EXERCISE PROMPT:
Your answer should consist of the lines below that hold the word "solid".
*** SOURCE INFORMATION ***
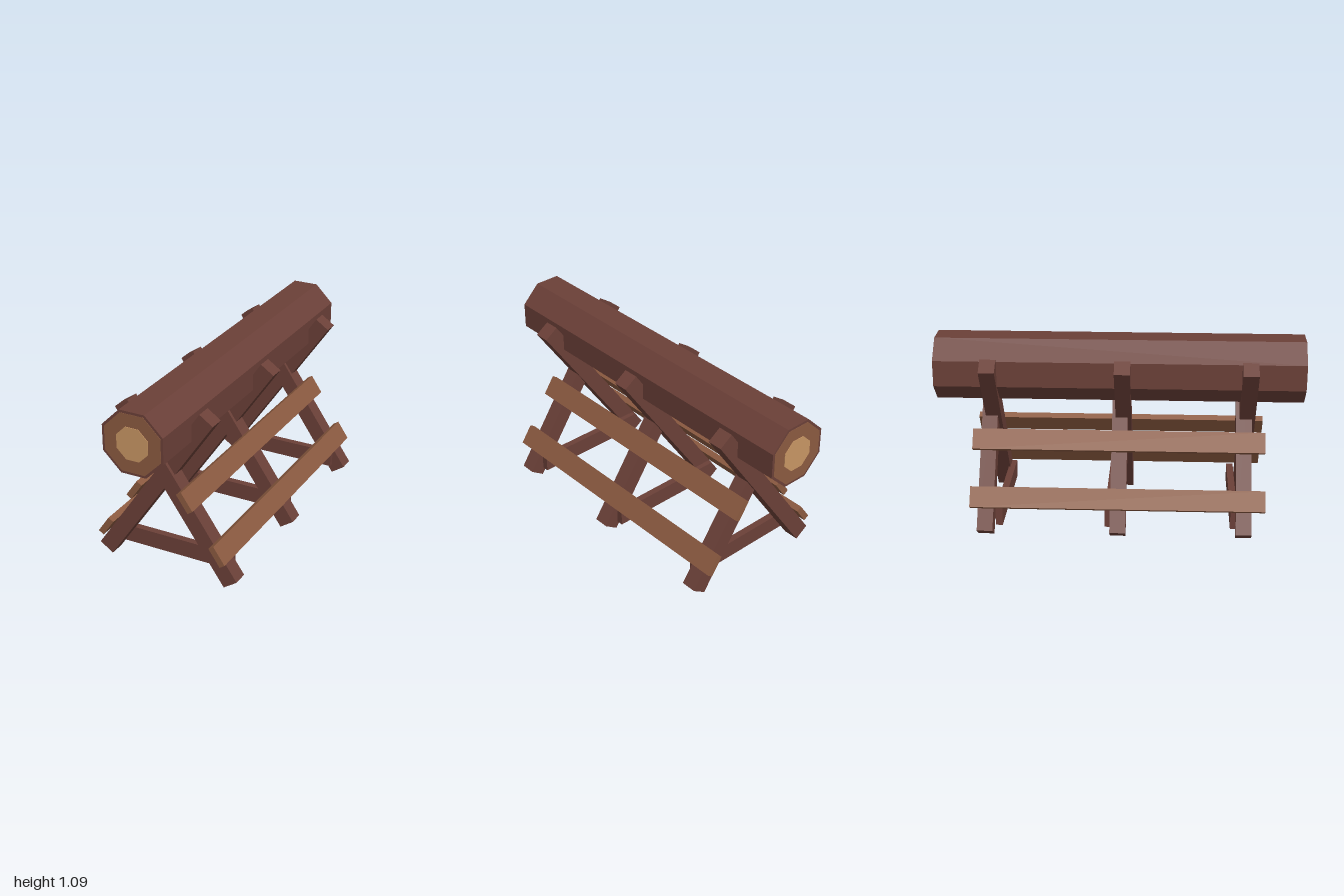
import * as THREE from 'three';

const flat = (name, color) => {
  const m = new THREE.MeshStandardMaterial({ color });
  m.name = name;
  return m;
};

export function createModel() {
  const bark = flat('bark brown', 0x6b4038);
  const plankWood = flat('plank brown', 0x8b5a40);
  const heartwood = flat('pale heartwood', 0xc89664);

  const model = new THREE.Group();
  model.name = 'logBarricade';
  // The whole barricade stands diagonally
  model.rotation.y = Math.PI / 6;

  const add = (parent, name, geometry, material, x, y, z) => {
    const mesh = new THREE.Mesh(geometry, material);
    mesh.name = name;
    mesh.position.set(x, y, z);
    parent.add(mesh);
    return mesh;
  };

  // Octagonal bar along x with flat sides up and down
  const octagon = (apothem, length) =>
    new THREE.CylinderGeometry(apothem / Math.cos(Math.PI / 8), apothem / Math.cos(Math.PI / 8),
      length, 8, 1, false, Math.PI / 8).toNonIndexed().rotateZ(Math.PI / 2);

  // Log with cut ends
  const log = new THREE.Group();
  log.name = 'log';
  log.position.set(0.01, 0.91, -0.017);
  model.add(log);
  const flatNormals = (g) => { g.computeVertexNormals(); return g; };
  add(log, 'logBark', flatNormals(octagon(0.18, 2.1)), bark, 0, 0, 0);
  for (const s of [-1, 1]) {
    add(log, 'cutEnd', flatNormals(octagon(0.166, 0.004)), plankWood, s * 1.05, 0, 0);
    add(log, 'heartwoodEnd', flatNormals(octagon(0.093, 0.004)), heartwood, s * 1.053, 0, 0);
  }

  // Slope of the crossed legs: foot far out, top past the middle
  const foot = { z: 0.4, y: 0.027 };
  const top = { z: -0.25, y: 0.975 };
  const rise = top.y - foot.y;
  const run = foot.z - top.z;
  const tilt = Math.atan2(run, rise);
  const legLength = Math.hypot(run, rise);
  const legDepth = 0.095;
  const plankThickness = 0.036;

  // Three X frames, each with a brace on one side
  for (const [x, braceSide] of [[-0.715, 1], [0, 1], [0.755, -1]]) {
    const frame = new THREE.Group();
    frame.name = 'crossFrame';
    frame.position.x = x;
    model.add(frame);
    for (const s of [-1, 1]) {
      const leg = add(frame, s > 0 ? 'frontLeg' : 'backLeg',
        new THREE.BoxGeometry(0.09, legLength, legDepth), bark,
        -s * 0.01, (foot.y + top.y) / 2, s * (foot.z + top.z) / 2);
      leg.rotation.x = -s * tilt;
    }
    add(frame, 'footBrace', new THREE.BoxGeometry(0.04, 0.1, 0.72), bark,
      braceSide * 0.065, 0.105, 0);
  }

  // Two planks lying on the outer face of the legs, front and back
  const offset = (legDepth + plankThickness) / 2;
  for (const s of [-1, 1]) {
    for (const y of [0.22, 0.5]) {
      const legY = y - offset * Math.sin(tilt);
      const z = foot.z - (legY - foot.y) * run / rise + offset * Math.cos(tilt);
      const plank = add(model, (s > 0 ? 'front' : 'back') + (y < 0.4 ? 'LowerPlank' : 'UpperPlank'),
        new THREE.BoxGeometry(1.68, 0.12, plankThickness), plankWood, 0.014, y, s * z);
      plank.rotation.x = -s * tilt;
    }
  }

  const root = new THREE.Group();
  root.name = 'barricade';
  root.add(model);
  return root;
}
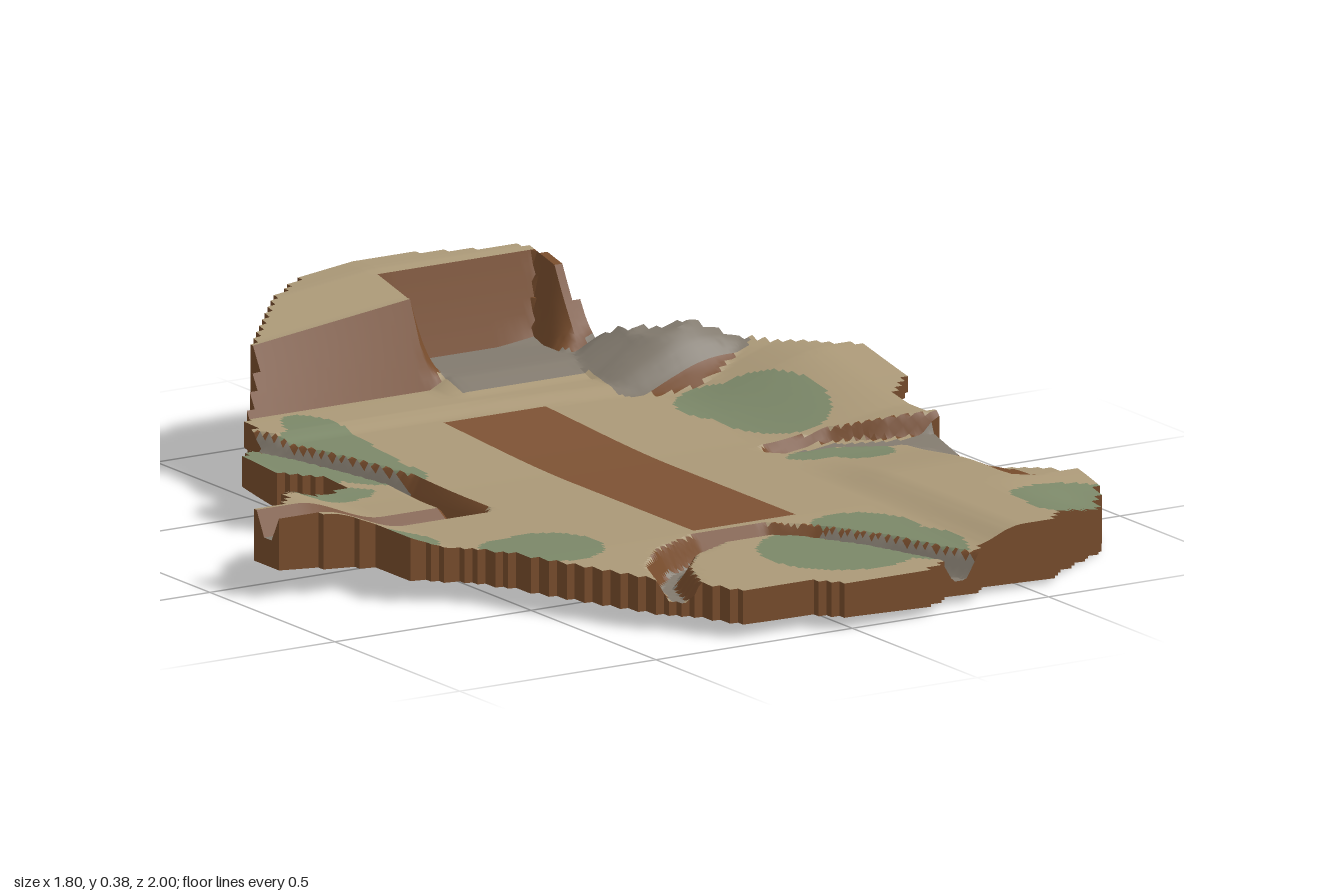
import * as THREE from 'three';
import { toCreasedNormals } from 'three/addons/utils/BufferGeometryUtils.js';

const CELL = 0.02, STEP = 0.01; // outline blocks and surface grid

// Island outline as x, z pairs
const OUTLINE = [
  -0.12, -1.005, 0.08, -1.005, 0.2, -0.98, 0.27, -0.95, 0.38, -0.94, 0.42, -0.85, 0.44, -0.72, 0.44, -0.66,
  0.5, -0.6, 0.62, -0.54, 0.7, -0.5, 0.78, -0.41, 0.89, -0.32, 0.89, -0.18, 0.82, -0.12, 0.79, -0.05,
  0.81, 0.05, 0.8, 0.18, 0.83, 0.32, 0.915, 0.4, 0.86, 0.46, 0.85, 0.65, 0.78, 0.75, 0.62, 0.85,
  0.57, 0.9, 0.4, 0.9, 0.36, 0.93, 0.26, 0.95, 0.19, 1.005, 0, 1.005, -0.08, 0.94, -0.24, 0.94,
  -0.28, 0.85, -0.35, 0.78, -0.4, 0.68, -0.46, 0.56, -0.52, 0.42, -0.6, 0.34, -0.69, 0.28, -0.68, 0.16,
  -0.8, 0.13, -0.905, 0.13, -0.905, 0.02, -0.82, 0.02, -0.77, -0.06, -0.7, -0.13, -0.6, -0.18, -0.53, -0.2,
  -0.51, -0.28, -0.59, -0.36, -0.6, -0.48, -0.5, -0.6, -0.47, -0.68, -0.4, -0.76, -0.27, -0.9, -0.18, -0.97,
];

// Gullies: paths of x, z pairs
const GULLIES = [
  [-0.95, 0.075, -0.39, 0.075, -0.385, -0.2, -0.42, -0.32, -0.46, -0.43, -0.53, -0.58],
  [-0.34, 0.86, -0.28, 0.7, -0.2, 0.61, -0.08, 0.555, 0.07, 0.555, 0.14, 0.61, 0.23, 0.75, 0.32, 0.96],
  [0.46, -0.005, 0.58, 0.005, 0.68, 0.06, 0.85, 0.11],
];

// Grass patches: x, z, radius x, radius z
const GRASS = [
  [-0.37, -0.5, 0.07, 0.17], [-0.42, -0.38, 0.11, 0.2], [-0.55, -0.42, 0.09, 0.2], [-0.38, -0.24, 0.07, 0.08],
  [-0.6, -0.16, 0.12, 0.05], [0.57, -0.23, 0.12, 0.17], [0.5, -0.34, 0.08, 0.1], [-0.41, 0.44, 0.11, 0.12],
  [-0.48, 0.4, 0.08, 0.07], [0.12, 0.76, 0.18, 0.17], [0.25, 0.66, 0.12, 0.13], [0.29, 0.8, 0.1, 0.14],
  [0.75, 0.7, 0.14, 0.1], [0.66, 0.78, 0.06, 0.07], [0.5, 0.08, 0.08, 0.04], [0.59, 0.12, 0.07, 0.06],
  [-0.64, 0.25, 0.05, 0.07],
];

// Linear ramp from 0 at a to 1 at b, in either direction
const ramp = (a, b, v) => Math.min(1, Math.max(0, (v - a) / (b - a)));
const smooth = (a, b, v) => { const t = ramp(a, b, v); return t * t * (3 - 2 * t); };
const radius = (x, z, cx, cz, rx, rz) => Math.hypot((x - cx) / rx, (z - cz) / rz);

function inside(x, z) {
  let hit = false;
  const n = OUTLINE.length;
  for (let i = 0, j = n - 2; i < n; j = i, i += 2) {
    const [xi, zi, xj, zj] = [OUTLINE[i], OUTLINE[i + 1], OUTLINE[j], OUTLINE[j + 1]];
    if ((zi > z) !== (zj > z) && x < (xj - xi) * (z - zi) / (zj - zi) + xi) hit = !hit;
  }
  return hit;
}

function gullyDistance(x, z) {
  let best = 9;
  for (const p of GULLIES) {
    for (let i = 0; i + 3 < p.length; i += 2) {
      const dx = p[i + 2] - p[i], dz = p[i + 3] - p[i + 1];
      const t = ramp(0, dx * dx + dz * dz, (x - p[i]) * dx + (z - p[i + 1]) * dz);
      best = Math.min(best, Math.hypot(x - p[i] - t * dx, z - p[i + 1] - t * dz));
    }
  }
  return best;
}

// Underside: shallow bowl rising to the back and the far right edge
function bottom(x, z) {
  let y = 0.028 + 0.165 * ramp(-0.15, -1, z) ** 2;
  y += x > 0
    ? 0.125 * (x / 0.89) ** 1.6 * smooth(0.4, -0.2, z) - 0.026 * ramp(0, 0.85, x) * smooth(0.2, 0.5, z)
    : 0.035 * (x / 0.9) ** 2;
  return Math.max(0, y);
}

// Upper surface
function top(x, z) {
  let y = 0.118 + 0.027 * smooth(0, -0.75, z) + 0.015 * ramp(-0.53, -0.57, z - 0.1 * Math.max(0, x));
  y -= 0.014 * ramp(0.5, 1, z) * ramp(0.45, 0.35, x);                         // front fall
  y += 0.06 * smooth(-0.58, -0.8, x);                                         // side spur
  const zt = z - 0.09 * ramp(0.58, 0.8, x);
  y += smooth(0.43, 0.8, x) * ramp(0.01, -0.03, zt) * (0.045 + 0.045 * ramp(-0.03, -0.35, z)); // side terrace
  y += 0.025 * smooth(0.38, 0.5, x) * smooth(0.1, 0.4, z);                    // front shoulder
  y -= 0.04 * smooth(0.6, 0.8, x) * smooth(0.5, 0.75, z);                     // shoulder fall
  y -= 0.045 * ramp(0.7, 0.8, x) * ramp(0.1, 0.16, z) * ramp(0.55, 0.48, z);  // eroded slope
  y += 0.08 * Math.min(1, Math.max(0, 1.6 - 1.6 * radius(x, z, 0.53, -0.61, 0.18, 0.17))); // rocky hump
  y += 0.025 * ramp(0, 0.05, x) * ramp(-0.6, -0.68, z);                       // quarry floor
  const cliff = Math.max(                                                     // back plateau
    ramp(-0.69, -0.77, z) * ramp(0.05, 0, x),
    ramp(-0.84, -0.9, z),
    ramp(-0.72, -0.82, z) * ramp(0.36, 0.4, x));
  y += cliff * (0.295 + 0.05 * ramp(-0.42, 0, x) + 0.033 * ramp(-0.78, -0.93, z) - y);
  y -= 0.055 * ramp(0.045, 0.015, gullyDistance(x, z));
  return Math.max(y, bottom(x, z) + 0.03);
}

function slope(x, z) {
  const e = 0.006;
  return Math.hypot(top(x + e, z) - top(x - e, z), top(x, z + e) - top(x, z - e)) / (2 * e);
}

function surfaceAt(x, z) {
  if (x > -0.08 && x < 0.175 && z > -0.51 && z < 0.49) return 'runway';
  const d = gullyDistance(x, z);
  const rockyGully = (x < -0.36 && z < -0.2) || (x > 0.15 && z > 0.6);
  if (d < 0.04 && (d < 0.016 || rockyGully)) return 'rock';
  if (x > 0.36 && z < -0.74 && z > -0.88) return 'earth';
  if (x > 0.36 && z < -0.48 && z > -0.74 && radius(x, z, 0.53, -0.59, 0.2, 0.16) < 1) return 'rock';
  if (x > 0.43 && x < 0.6 && z > -0.48 && z < -0.455) return 'earth';
  if (x > 0.7 && z > 0.06 && z < 0.17) return 'rock';
  if (slope(x, z) > 0.75) return 'earth';
  if (x > 0.705 && z > 0.16 && z < 0.52 && x < Math.min(0.77 + 0.16 * z, 0.72 + 1.1 * (0.52 - z))) return 'earth';
  if (x > 0.04 && z < -0.62 && z > -0.86) return 'rock';
  if (GRASS.some((patch) => radius(x, z, ...patch) < 1)) return 'grass';
  return 'sand';
}

export function createModel() {
  const group = new THREE.Group();
  group.name = 'island';
  const materials = {};
  for (const [name, color] of Object.entries({
    sand: 0xaa9877, grass: 0x7b8768, earth: 0x774c2c, runway: 0x7d5234, rock: 0x827a6e, underside: 0x68472b,
  })) {
    materials[name] = new THREE.MeshStandardMaterial({ color });
    materials[name].name = name;
  }

  const buckets = { sand: [], grass: [], earth: [], runway: [], rock: [] };
  const under = [], walls = [];
  const quad = (out, a, b, c, d) => out.push(...a, ...b, ...c, ...a, ...c, ...d);

  // Blocky island mask
  const NX = Math.round(1.84 / CELL), NZ = Math.round(2 / CELL);
  const blocks = new Set();
  for (let i = 0; i < NX; i++) for (let k = 0; k < NZ; k++) {
    if (inside(-0.92 + (i + 0.5) * CELL, -1 + (k + 0.5) * CELL)) blocks.add(i * 1000 + k);
  }
  const per = Math.round(CELL / STEP);
  const solid = (i, k) => i >= 0 && k >= 0 && blocks.has(Math.floor(i / per) * 1000 + Math.floor(k / per));
  const X = (i) => -0.92 + i * STEP, Z = (k) => -1 + k * STEP;
  const cache = new Map();
  const point = (i, k, up) => {
    const key = (i * 1000 + k) * 2 + up;
    if (!cache.has(key)) cache.set(key, [X(i), (up ? top : bottom)(X(i), Z(k)), Z(k)]);
    return cache.get(key);
  };
  const wall = (i, k, m, n) => quad(walls, point(i, k, 0), point(m, n, 0), point(m, n, 1), point(i, k, 1));

  // Upper surface, underside and rim, cell by cell
  for (let i = 0; i < NX * per; i++) for (let k = 0; k < NZ * per; k++) {
    if (!solid(i, k)) continue;
    const kind = surfaceAt(X(i + 0.5), Z(k + 0.5));
    quad(buckets[kind], point(i, k, 1), point(i, k + 1, 1), point(i + 1, k + 1, 1), point(i + 1, k, 1));
    quad(under, point(i, k, 0), point(i + 1, k, 0), point(i + 1, k + 1, 0), point(i, k + 1, 0));
    if (!solid(i + 1, k)) wall(i + 1, k + 1, i + 1, k);
    if (!solid(i - 1, k)) wall(i, k, i, k + 1);
    if (!solid(i, k + 1)) wall(i, k + 1, i + 1, k + 1);
    if (!solid(i, k - 1)) wall(i + 1, k, i, k);
  }

  const geometryOf = (list) => new THREE.BufferGeometry()
    .setAttribute('position', new THREE.BufferAttribute(new Float32Array(list), 3));
  const add = (name, geometry, material) => {
    const mesh = new THREE.Mesh(geometry, material);
    mesh.name = name;
    group.add(mesh);
  };

  // Shade the whole ground together, then split it by colour
  const kinds = Object.keys(buckets);
  const ground = toCreasedNormals(geometryOf([].concat(...kinds.map((n) => buckets[n]))), 0.5);
  let start = 0;
  for (const name of kinds) {
    const end = start + buckets[name].length;
    const part = new THREE.BufferGeometry();
    for (const key of ['position', 'normal']) {
      part.setAttribute(key, new THREE.BufferAttribute(ground.attributes[key].array.slice(start, end), 3));
    }
    add(name + 'Ground', part, materials[name]);
    start = end;
  }

  add('undersideSurface', toCreasedNormals(geometryOf(under), 0.5), materials.underside);
  const rim = geometryOf(walls);
  rim.computeVertexNormals();
  add('rimWall', rim, materials.earth);
  return group;
}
*** End of SOURCE INFORMATION ***
TASK SOLUTION:
  const solid = (i, k) => i >= 0 && k >= 0 && blocks.has(Math.floor(i / per) * 1000 + Math.floor(k / per));
    if (!solid(i, k)) continue;
    if (!solid(i + 1, k)) wall(i + 1, k + 1, i + 1, k);
    if (!solid(i - 1, k)) wall(i, k, i, k + 1);
    if (!solid(i, k + 1)) wall(i, k + 1, i + 1, k + 1);
    if (!solid(i, k - 1)) wall(i + 1, k, i, k);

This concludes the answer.